That seems right on to me.

> -- which might be associated with text
>describing or referring to that concept, or which might be completely
>independent of text.  It seems the former is much more likely, though
>both of these uses are still distinctly different from the "inline" idea.

That's getting pretty subtle, but I guess I see your point.

>I'd imagine that the actual positioning of a <fig> element is not the
>key piece of information, so that browsers could be considered
>conformant whether they render a <fig> before, after, or wrapped by the 
>paragraph within which it appears.  I could even see a browser replacing
>figures with references, then attaching a list of figures after the text.
>But this does not mean we should remove the ability of an author to
>*suggest* where a <fig> can appear.

Good point.

>With a slight alteration -- say, the addition of the ID attribute, you
>might have
>
>	<p>The bond angle between the two oxygen-hydrogen
>	bonds in water is slightly larger than that
>	between two carbon-hydrogen bonds in methane
>	(<fig src="molecules.jpg" id="1" align="right">
>	figure 1 shows models of CO2 and H2O molecules
>	</fig>).  This is due to the two extra pairs of
>	free electrons around the oxygen atom, which
>	take up more space than the bound pairs.</p>
>
>which might appear rendered as
>
>	The bond angle between the two oxygen-hydrogen
>	bonds in water is slightly larger than that
>	between two carbon-hydrogen bonds in methane
>	(see figure 1).  .---------------------------.
>	This is due to   |                           |
>       the two extra    |                           |
>       pairs of free    |                           |
>       electrons around |                           |
>       the oxygen atom, `----------------figure 1---'
>       which take up more space than the bound pairs.    
>
>Or the alternate text "figure 1 shows models of CO2 and H2O molecules"
>could appear in the parentheses as a link to download the image.
>
>My point is that it often makes more sense for a figure to relate to
>the text (not the same as being incorporated into the text like an IMG) 
>than to stand on its own.

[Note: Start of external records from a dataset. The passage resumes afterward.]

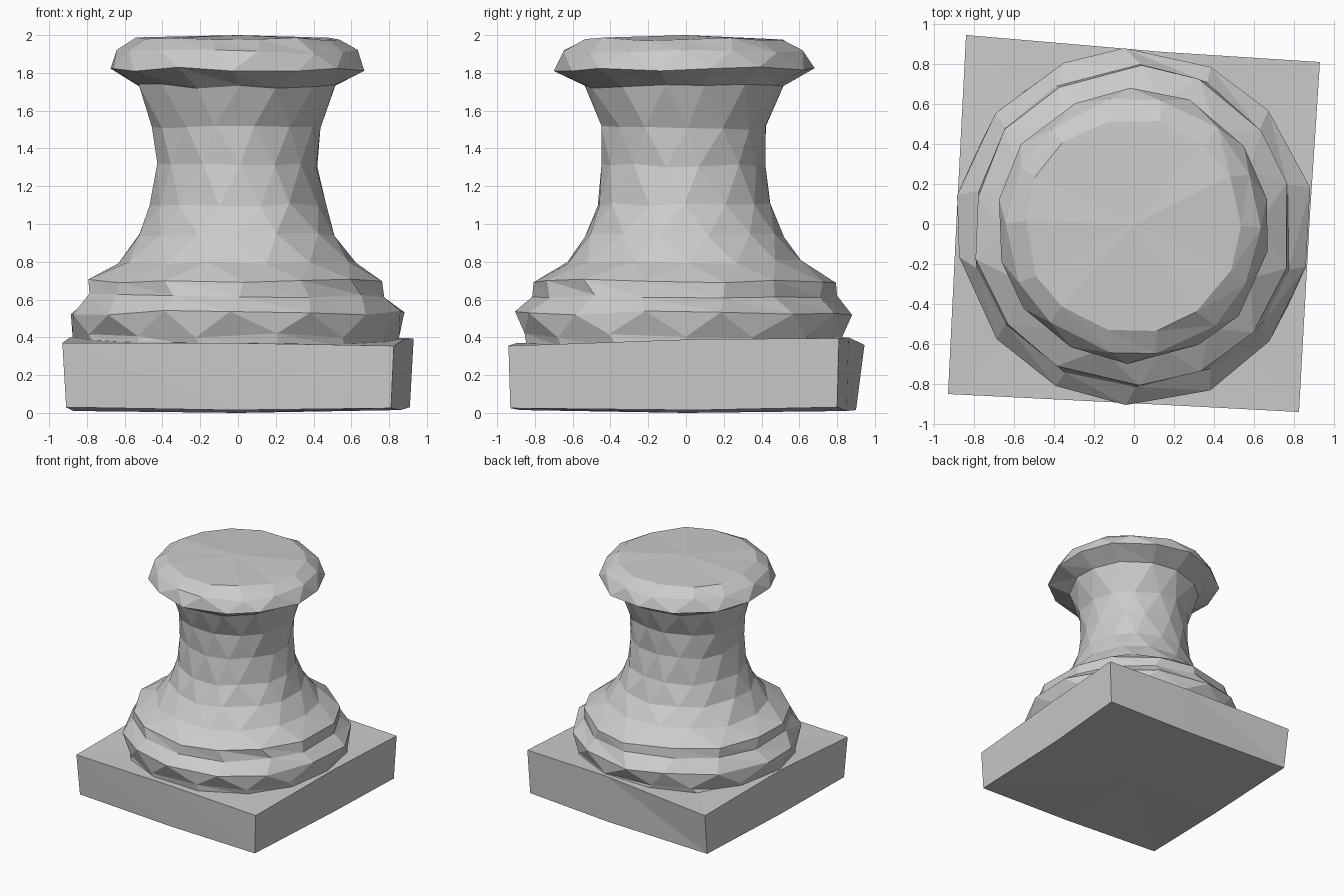
import bpy, bmesh, math, random

if "Cube" in bpy.data.objects:
    bpy.data.objects.remove(bpy.data.objects["Cube"])

random.seed(4)


def finish(bm, name):
    bmesh.ops.recalc_face_normals(bm, faces=bm.faces)
    mesh = bpy.data.meshes.new(name)
    bm.to_mesh(mesh)
    bm.free()
    obj = bpy.data.objects.new(name, mesh)
    bpy.context.collection.objects.link(obj)


def skin(name, rings, offsets, bottom, top):
    """Join equal-sized rings with triangles and close both ends with fans."""
    bm = bmesh.new()
    loops = [[bm.verts.new(p) for p in ring] for ring in rings]
    n = len(loops[0])
    for k in range(len(loops) - 1):
        lo, hi = loops[k], loops[k + 1]
        for i in range(n):
            j = (i + 1) % n
            if offsets[k] <= offsets[k + 1]:
                tris = ((lo[i], lo[j], hi[i]), (lo[j], hi[j], hi[i]))
            else:
                tris = ((lo[i], hi[j], hi[i]), (lo[i], lo[j], hi[j]))
            for t in tris:
                bm.faces.new(t)
    for loop, centre in ((loops[0], bottom), (loops[-1], top)):
        c = bm.verts.new(centre)
        for i in range(n):
            bm.faces.new((loop[i], loop[(i + 1) % n], c))
    finish(bm, name)


# Worn, slightly twisted square plinth: corners alternate with edge midpoints
top_ring = [(-0.93, -0.85, 0.37), (-0.03, -0.895, 0.37), (0.825, -0.94, 0.355),
            (0.88, 0.05, 0.39), (0.93, 0.81, 0.395), (0.15, 0.86, 0.40),
            (-0.84, 0.945, 0.36), (-0.89, -0.03, 0.40)]
low_ring = [(-0.91, -0.83, 0.03), (-0.03, -0.88, 0.015), (0.81, -0.93, 0.025),
            (0.86, 0.05, 0.015), (0.91, 0.80, 0.03), (0.15, 0.85, 0.01),
            (-0.83, 0.90, 0.015), (-0.87, -0.03, 0.01)]
skin("plinth", [low_ring, top_ring], [0, 0], (0, 0, 0), (0, 0, 0.385))

# Faceted column: height, radius, half-step stagger of each ring
profile = [(0.34, 0.86, 0), (0.41, 0.86, 0), (0.53, 0.895, 1), (0.62, 0.80, 1),
           (0.70, 0.795, 1), (0.80, 0.635, 0), (0.94, 0.53, 1), (1.10, 0.465, 0),
           (1.31, 0.435, 1), (1.51, 0.445, 0), (1.73, 0.525, 1),
           (1.82, 0.685, 1), (1.91, 0.64, 0), (1.98, 0.54, 0)]
SIDES = 14
rings = []
for z, r, off in profile:
    ring = []
    for i in range(SIDES):
        a = 2 * math.pi * (i + 0.5 * off + random.uniform(-0.12, 0.12)) / SIDES
        rr = r * random.uniform(0.985, 1.015)
        ring.append((rr * math.cos(a) - 0.005, rr * math.sin(a) - 0.01,
                     z + random.uniform(-0.012, 0.012)))
    rings.append(ring)
skin("column", rings, [p[2] for p in profile], (0, 0, 0.34), (0, 0, 2.0))
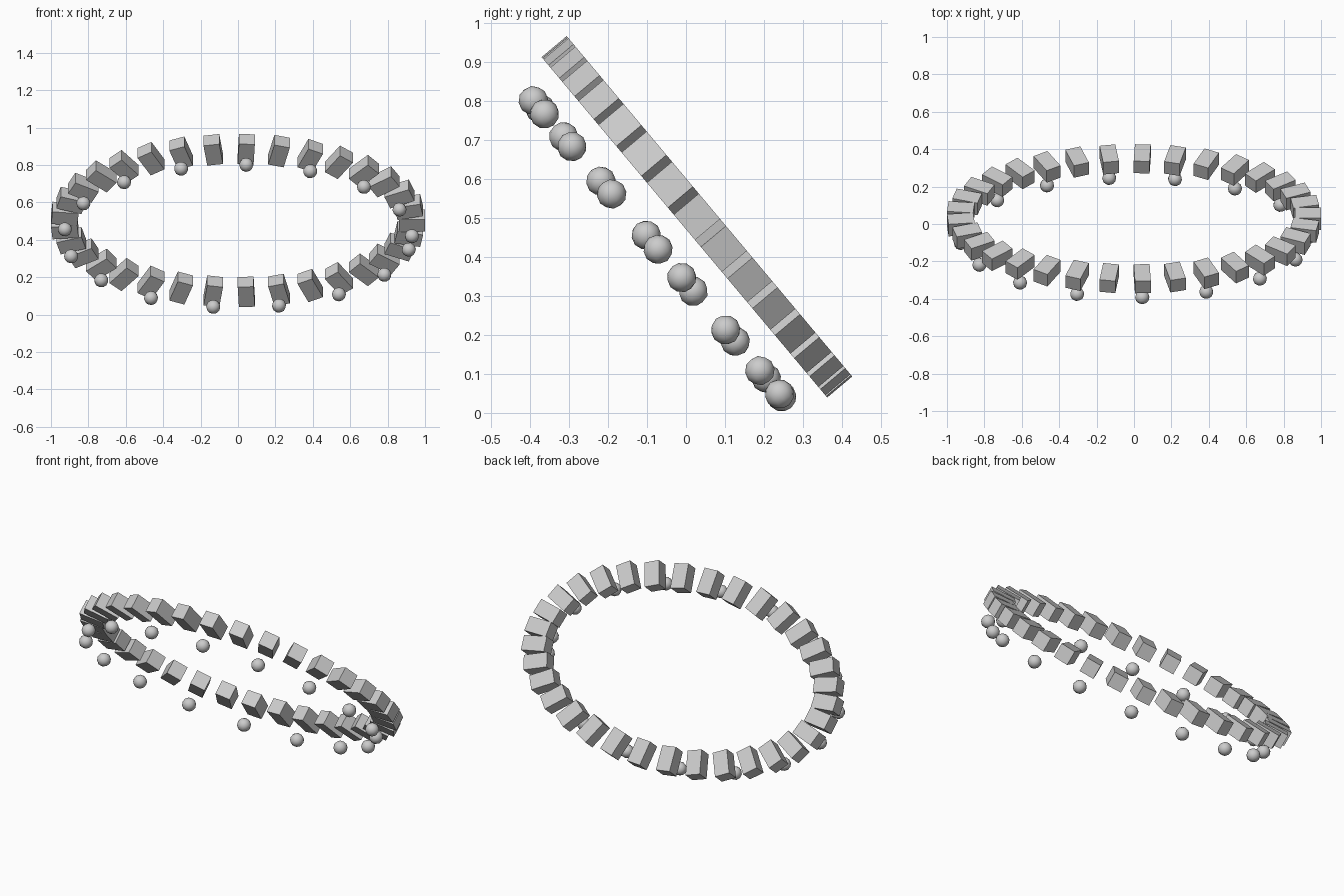
import bpy
from math import pi, cos, sin, radians
from mathutils import Matrix

if "Cube" in bpy.data.objects:
    bpy.data.objects.remove(bpy.data.objects["Cube"])

COUNT = 33               # blocks around the oval
RX, RY = 0.93, 0.4985    # oval radii through block centres
BLOCK = (0.14, 0.085, 0.084)
BEAD_R, BEAD_OFFSET = 0.038, 0.13

# Tilted frame: the oval lies in local XY, beads hang on local +Z
frame = Matrix.Translation((0, 0.028, 0.503)) @ Matrix.Rotation(radians(130), 4, 'X')


def place(obj, name, local):
    obj.name = name
    obj.matrix_world = frame @ local


for k in range(COUNT):
    a = 2 * pi * k / COUNT
    spot = Matrix.Translation((RX * cos(a), RY * sin(a), 0))

    # ring block, turned to follow the oval
    bpy.ops.mesh.primitive_cube_add(size=1)
    cube = bpy.context.object
    cube.data.transform(Matrix.Diagonal((*BLOCK, 1)))
    place(cube, f"ring_block_{k}", spot @ Matrix.Rotation(a, 4, 'Z'))

    # bead under every second block
    if k % 2 == 0:
        bpy.ops.mesh.primitive_ico_sphere_add(subdivisions=2, radius=BEAD_R)
        bead = bpy.context.object
        bpy.ops.object.shade_smooth()
        place(bead, f"bead_{k}", spot @ Matrix.Translation((0, 0, BEAD_OFFSET))
              @ Matrix.Rotation(a, 4, 'Z'))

I hate speaking for Dave, but he's no where near caught up with
his mail...

During the white-board discussion that Dave and I had, we discussed
this sort of thing, including the way FrameMaker allows you to
align figures all sorts of fancy ways with respect to the paragraph
in which they're anchored.

We considered the possibility of expressing the above situation as:

	<p>The bond angle between the two oxygen-hydrogen
	bonds in water is slightly larger than that
	between two carbon-hydrogen bonds in methane
	(see <a href="fig1">figure 1</a>)<spot id=fig1anchor>.  This
	is due to the two extra pairs of free electrons around the
	oxygen atom, which take up more space than the bound
	pairs.</p> 

	<fig src="molecules.jpg" id="fig1" align="right" at="fig1anchor">
	figure 1 shows models of CO2 and H2O molecules
	</fig>

This way, the content models aren't changed: <FIG> is still a
peer of <P>. But the <spot> element allows the author to suggest
where the figure should be anchored in the paragraph.

Do you think that would work?

Dan